> _GIVEN RECORDS_:

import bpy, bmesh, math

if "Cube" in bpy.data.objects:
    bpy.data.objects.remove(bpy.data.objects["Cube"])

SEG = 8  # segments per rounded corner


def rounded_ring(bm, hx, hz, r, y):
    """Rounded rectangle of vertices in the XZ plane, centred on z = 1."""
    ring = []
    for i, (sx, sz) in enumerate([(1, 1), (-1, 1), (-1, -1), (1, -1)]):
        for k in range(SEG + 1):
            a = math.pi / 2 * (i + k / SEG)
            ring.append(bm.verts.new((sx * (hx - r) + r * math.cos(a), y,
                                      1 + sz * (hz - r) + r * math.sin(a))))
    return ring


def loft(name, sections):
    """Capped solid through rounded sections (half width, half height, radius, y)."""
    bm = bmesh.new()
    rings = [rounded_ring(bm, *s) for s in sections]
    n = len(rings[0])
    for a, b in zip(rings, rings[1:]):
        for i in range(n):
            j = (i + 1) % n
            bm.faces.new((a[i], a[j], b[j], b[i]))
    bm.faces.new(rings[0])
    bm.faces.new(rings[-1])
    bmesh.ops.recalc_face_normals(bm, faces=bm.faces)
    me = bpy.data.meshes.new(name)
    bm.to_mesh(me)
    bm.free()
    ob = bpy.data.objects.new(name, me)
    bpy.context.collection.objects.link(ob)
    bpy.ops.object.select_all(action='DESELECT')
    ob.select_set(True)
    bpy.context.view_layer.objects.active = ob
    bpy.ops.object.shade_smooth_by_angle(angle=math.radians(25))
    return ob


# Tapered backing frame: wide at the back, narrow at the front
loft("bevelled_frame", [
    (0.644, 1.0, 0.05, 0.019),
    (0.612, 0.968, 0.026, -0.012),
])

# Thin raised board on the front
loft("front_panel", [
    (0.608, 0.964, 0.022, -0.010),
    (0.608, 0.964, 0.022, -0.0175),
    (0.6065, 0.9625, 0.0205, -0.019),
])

> _REQUIRED WORK_: Once the listing above has been read, restate it exactly.

> _WRITTEN RESPONSE_:
import bpy, bmesh, math

if "Cube" in bpy.data.objects:
    bpy.data.objects.remove(bpy.data.objects["Cube"])

SEG = 8  # segments per rounded corner


def rounded_ring(bm, hx, hz, r, y):
    """Rounded rectangle of vertices in the XZ plane, centred on z = 1."""
    ring = []
    for i, (sx, sz) in enumerate([(1, 1), (-1, 1), (-1, -1), (1, -1)]):
        for k in range(SEG + 1):
            a = math.pi / 2 * (i + k / SEG)
            ring.append(bm.verts.new((sx * (hx - r) + r * math.cos(a), y,
                                      1 + sz * (hz - r) + r * math.sin(a))))
    return ring


def loft(name, sections):
    """Capped solid through rounded sections (half width, half height, radius, y)."""
    bm = bmesh.new()
    rings = [rounded_ring(bm, *s) for s in sections]
    n = len(rings[0])
    for a, b in zip(rings, rings[1:]):
        for i in range(n):
            j = (i + 1) % n
            bm.faces.new((a[i], a[j], b[j], b[i]))
    bm.faces.new(rings[0])
    bm.faces.new(rings[-1])
    bmesh.ops.recalc_face_normals(bm, faces=bm.faces)
    me = bpy.data.meshes.new(name)
    bm.to_mesh(me)
    bm.free()
    ob = bpy.data.objects.new(name, me)
    bpy.context.collection.objects.link(ob)
    bpy.ops.object.select_all(action='DESELECT')
    ob.select_set(True)
    bpy.context.view_layer.objects.active = ob
    bpy.ops.object.shade_smooth_by_angle(angle=math.radians(25))
    return ob


# Tapered backing frame: wide at the back, narrow at the front
loft("bevelled_frame", [
    (0.644, 1.0, 0.05, 0.019),
    (0.612, 0.968, 0.026, -0.012),
])

# Thin raised board on the front
loft("front_panel", [
    (0.608, 0.964, 0.022, -0.010),
    (0.608, 0.964, 0.022, -0.0175),
    (0.6065, 0.9625, 0.0205, -0.019),
])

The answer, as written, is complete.